Stored dataset items
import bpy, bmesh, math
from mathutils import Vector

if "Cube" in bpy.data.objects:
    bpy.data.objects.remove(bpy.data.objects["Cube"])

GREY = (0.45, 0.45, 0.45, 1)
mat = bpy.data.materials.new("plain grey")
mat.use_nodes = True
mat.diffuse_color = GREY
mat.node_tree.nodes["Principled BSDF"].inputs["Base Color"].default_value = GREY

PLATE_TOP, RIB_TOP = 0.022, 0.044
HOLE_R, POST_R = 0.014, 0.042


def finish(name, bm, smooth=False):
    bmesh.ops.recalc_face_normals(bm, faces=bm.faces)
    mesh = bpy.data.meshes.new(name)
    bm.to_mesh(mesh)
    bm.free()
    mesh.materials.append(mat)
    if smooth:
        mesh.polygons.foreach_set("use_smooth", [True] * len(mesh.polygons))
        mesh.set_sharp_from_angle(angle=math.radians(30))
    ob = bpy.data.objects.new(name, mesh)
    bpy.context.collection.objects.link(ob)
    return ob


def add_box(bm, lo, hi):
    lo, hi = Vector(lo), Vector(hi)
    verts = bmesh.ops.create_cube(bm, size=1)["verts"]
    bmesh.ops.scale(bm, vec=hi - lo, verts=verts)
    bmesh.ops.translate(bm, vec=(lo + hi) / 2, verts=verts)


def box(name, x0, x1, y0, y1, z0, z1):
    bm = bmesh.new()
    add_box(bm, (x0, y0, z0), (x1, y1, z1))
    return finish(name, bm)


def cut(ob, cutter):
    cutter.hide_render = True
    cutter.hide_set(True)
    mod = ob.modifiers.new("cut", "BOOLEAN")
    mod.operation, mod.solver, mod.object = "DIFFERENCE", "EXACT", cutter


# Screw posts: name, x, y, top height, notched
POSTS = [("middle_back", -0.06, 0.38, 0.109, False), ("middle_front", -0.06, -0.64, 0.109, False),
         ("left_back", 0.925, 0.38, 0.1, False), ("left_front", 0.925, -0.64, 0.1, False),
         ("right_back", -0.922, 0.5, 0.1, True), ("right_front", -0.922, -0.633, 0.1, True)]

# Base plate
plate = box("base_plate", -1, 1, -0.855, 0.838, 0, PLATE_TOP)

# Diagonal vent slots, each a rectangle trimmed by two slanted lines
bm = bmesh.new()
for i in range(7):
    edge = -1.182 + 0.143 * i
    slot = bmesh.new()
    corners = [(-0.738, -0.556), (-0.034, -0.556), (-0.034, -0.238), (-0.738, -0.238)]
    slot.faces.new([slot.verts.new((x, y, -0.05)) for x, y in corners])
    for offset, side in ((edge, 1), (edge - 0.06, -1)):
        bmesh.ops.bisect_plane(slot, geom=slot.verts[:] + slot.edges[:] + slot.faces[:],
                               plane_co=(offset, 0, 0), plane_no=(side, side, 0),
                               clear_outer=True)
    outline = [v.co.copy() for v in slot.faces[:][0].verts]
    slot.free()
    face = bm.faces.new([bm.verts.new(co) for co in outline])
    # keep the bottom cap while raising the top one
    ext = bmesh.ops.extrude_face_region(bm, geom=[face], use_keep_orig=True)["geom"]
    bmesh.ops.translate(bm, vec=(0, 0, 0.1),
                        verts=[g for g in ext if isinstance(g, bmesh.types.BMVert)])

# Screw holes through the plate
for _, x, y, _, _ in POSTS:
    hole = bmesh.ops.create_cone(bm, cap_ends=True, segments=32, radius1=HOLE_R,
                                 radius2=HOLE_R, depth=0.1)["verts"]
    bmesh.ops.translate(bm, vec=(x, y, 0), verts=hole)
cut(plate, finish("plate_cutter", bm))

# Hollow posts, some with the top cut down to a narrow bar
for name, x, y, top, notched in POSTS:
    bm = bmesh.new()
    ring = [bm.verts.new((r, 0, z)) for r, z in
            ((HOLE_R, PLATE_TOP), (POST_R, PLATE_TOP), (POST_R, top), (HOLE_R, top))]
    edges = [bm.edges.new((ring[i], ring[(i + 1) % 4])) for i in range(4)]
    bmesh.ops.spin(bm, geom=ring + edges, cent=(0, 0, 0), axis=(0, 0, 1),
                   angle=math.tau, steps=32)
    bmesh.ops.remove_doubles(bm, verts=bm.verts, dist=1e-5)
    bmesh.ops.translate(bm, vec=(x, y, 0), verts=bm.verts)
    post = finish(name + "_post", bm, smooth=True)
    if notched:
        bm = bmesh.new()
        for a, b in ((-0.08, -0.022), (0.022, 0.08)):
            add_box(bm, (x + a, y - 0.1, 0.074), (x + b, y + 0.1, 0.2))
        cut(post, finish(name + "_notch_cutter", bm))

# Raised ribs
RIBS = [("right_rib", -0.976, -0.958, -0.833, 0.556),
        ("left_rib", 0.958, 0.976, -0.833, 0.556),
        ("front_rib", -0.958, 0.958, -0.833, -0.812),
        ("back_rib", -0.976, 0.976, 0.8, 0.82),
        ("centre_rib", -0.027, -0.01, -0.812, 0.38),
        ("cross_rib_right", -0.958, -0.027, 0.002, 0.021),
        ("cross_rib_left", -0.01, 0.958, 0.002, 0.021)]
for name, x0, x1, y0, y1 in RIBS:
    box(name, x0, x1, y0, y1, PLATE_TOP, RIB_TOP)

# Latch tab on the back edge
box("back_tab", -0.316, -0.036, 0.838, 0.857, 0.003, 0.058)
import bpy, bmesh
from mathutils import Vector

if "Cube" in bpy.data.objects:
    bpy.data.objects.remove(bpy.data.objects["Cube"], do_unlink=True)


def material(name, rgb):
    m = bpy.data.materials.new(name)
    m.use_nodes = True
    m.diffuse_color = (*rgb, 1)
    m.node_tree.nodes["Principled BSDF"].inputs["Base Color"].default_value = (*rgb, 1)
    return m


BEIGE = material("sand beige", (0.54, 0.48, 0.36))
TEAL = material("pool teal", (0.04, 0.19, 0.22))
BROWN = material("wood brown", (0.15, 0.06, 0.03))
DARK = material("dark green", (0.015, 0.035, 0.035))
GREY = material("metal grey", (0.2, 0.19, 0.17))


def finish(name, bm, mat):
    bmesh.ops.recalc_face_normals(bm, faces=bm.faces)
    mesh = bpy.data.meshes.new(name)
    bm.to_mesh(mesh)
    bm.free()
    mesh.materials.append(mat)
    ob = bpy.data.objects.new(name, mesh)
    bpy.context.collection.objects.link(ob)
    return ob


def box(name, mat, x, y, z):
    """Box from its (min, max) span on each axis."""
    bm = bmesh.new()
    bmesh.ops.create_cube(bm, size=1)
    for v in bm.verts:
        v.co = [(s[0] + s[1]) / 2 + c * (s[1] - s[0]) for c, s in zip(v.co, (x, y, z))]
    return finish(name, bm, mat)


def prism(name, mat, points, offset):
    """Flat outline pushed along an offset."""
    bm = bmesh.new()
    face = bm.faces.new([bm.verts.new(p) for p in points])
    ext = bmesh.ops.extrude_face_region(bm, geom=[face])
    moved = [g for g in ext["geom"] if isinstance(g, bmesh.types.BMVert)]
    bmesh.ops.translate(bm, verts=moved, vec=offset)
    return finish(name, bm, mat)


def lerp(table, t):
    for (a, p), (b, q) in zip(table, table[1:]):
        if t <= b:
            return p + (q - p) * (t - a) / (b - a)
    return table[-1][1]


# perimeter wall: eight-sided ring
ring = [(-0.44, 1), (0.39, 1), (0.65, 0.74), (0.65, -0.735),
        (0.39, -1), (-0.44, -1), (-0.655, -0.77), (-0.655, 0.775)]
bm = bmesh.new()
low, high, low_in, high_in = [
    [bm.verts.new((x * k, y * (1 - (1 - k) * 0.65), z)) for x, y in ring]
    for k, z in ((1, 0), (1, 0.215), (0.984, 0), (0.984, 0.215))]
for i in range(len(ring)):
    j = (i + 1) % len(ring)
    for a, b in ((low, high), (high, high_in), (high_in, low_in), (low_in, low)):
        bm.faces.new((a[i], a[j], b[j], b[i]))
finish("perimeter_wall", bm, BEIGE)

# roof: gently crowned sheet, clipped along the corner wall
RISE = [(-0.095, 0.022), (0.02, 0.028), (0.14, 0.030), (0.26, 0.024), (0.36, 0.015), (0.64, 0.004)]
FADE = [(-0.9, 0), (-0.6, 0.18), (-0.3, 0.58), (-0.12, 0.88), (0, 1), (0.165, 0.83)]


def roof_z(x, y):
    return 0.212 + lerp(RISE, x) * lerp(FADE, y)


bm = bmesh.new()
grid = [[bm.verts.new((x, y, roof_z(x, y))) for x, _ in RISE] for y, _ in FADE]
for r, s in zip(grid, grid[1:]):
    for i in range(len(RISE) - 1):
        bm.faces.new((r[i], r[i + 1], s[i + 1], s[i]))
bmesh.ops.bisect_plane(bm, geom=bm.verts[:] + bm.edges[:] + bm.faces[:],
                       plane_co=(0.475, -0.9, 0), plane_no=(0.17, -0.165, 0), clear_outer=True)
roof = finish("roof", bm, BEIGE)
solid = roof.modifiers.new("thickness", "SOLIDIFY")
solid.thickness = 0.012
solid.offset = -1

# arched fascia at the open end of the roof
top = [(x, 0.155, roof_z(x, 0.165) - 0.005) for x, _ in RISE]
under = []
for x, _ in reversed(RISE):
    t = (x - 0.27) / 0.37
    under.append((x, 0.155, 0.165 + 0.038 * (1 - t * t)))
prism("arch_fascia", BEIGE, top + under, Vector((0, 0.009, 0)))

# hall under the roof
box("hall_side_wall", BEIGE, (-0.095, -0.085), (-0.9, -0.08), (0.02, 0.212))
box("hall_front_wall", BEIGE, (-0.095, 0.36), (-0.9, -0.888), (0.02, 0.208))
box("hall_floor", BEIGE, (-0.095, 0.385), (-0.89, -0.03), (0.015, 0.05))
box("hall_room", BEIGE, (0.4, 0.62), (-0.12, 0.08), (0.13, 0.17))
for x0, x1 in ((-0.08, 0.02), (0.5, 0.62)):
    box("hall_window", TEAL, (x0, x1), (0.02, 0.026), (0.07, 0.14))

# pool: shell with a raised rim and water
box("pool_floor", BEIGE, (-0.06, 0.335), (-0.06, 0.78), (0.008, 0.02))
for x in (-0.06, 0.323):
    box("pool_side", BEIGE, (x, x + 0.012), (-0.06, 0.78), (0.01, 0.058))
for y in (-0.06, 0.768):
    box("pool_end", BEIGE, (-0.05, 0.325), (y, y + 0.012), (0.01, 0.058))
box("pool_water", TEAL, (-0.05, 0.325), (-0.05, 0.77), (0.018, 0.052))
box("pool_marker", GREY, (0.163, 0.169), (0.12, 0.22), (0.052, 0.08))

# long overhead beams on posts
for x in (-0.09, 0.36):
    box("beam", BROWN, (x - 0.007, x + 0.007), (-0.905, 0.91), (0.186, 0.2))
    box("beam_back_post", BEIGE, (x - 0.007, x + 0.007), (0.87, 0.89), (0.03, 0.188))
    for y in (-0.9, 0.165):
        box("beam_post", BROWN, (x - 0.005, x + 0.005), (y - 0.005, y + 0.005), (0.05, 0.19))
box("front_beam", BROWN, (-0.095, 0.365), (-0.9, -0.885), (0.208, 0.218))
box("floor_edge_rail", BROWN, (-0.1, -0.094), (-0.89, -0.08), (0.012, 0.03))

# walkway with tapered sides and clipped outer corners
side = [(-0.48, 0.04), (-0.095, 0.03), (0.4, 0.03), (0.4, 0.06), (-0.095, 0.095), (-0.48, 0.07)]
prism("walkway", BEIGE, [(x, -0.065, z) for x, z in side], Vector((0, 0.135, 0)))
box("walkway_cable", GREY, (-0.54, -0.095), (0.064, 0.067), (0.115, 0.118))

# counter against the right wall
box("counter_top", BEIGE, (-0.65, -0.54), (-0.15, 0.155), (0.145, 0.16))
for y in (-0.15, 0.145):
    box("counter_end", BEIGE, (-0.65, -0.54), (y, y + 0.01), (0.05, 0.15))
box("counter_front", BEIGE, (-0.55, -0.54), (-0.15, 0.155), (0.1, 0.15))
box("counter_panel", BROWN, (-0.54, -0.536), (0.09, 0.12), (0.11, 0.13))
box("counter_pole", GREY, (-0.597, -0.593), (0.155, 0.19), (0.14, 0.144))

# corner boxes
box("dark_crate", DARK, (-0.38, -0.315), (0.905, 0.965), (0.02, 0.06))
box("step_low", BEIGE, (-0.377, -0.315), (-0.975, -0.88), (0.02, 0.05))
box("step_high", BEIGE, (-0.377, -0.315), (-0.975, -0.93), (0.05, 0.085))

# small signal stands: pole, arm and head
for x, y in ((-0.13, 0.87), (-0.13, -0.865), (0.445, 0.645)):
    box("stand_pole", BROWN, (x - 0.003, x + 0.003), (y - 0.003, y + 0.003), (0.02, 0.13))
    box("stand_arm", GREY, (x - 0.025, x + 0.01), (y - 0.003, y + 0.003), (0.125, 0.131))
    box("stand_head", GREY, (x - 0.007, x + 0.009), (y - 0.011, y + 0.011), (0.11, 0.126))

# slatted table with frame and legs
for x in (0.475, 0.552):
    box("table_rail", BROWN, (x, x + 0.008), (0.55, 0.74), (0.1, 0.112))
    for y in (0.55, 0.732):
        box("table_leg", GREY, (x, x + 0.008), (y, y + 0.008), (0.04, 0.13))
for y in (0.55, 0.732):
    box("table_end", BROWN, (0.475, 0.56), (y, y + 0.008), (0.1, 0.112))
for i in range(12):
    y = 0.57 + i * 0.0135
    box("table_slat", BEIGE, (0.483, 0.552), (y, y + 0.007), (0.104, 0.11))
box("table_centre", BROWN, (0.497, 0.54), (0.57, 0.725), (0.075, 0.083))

WHAT IS EXPECTED – Looking at the records above, return exactly the lines from the line with "return p + (q" to the line with "j = (i + 1) % len(ring)", both ends included.

TASK RESULT –
            return p + (q - p) * (t - a) / (b - a)
    return table[-1][1]


# perimeter wall: eight-sided ring
ring = [(-0.44, 1), (0.39, 1), (0.65, 0.74), (0.65, -0.735),
        (0.39, -1), (-0.44, -1), (-0.655, -0.77), (-0.655, 0.775)]
bm = bmesh.new()
low, high, low_in, high_in = [
    [bm.verts.new((x * k, y * (1 - (1 - k) * 0.65), z)) for x, y in ring]
    for k, z in ((1, 0), (1, 0.215), (0.984, 0), (0.984, 0.215))]
for i in range(len(ring)):
    j = (i + 1) % len(ring)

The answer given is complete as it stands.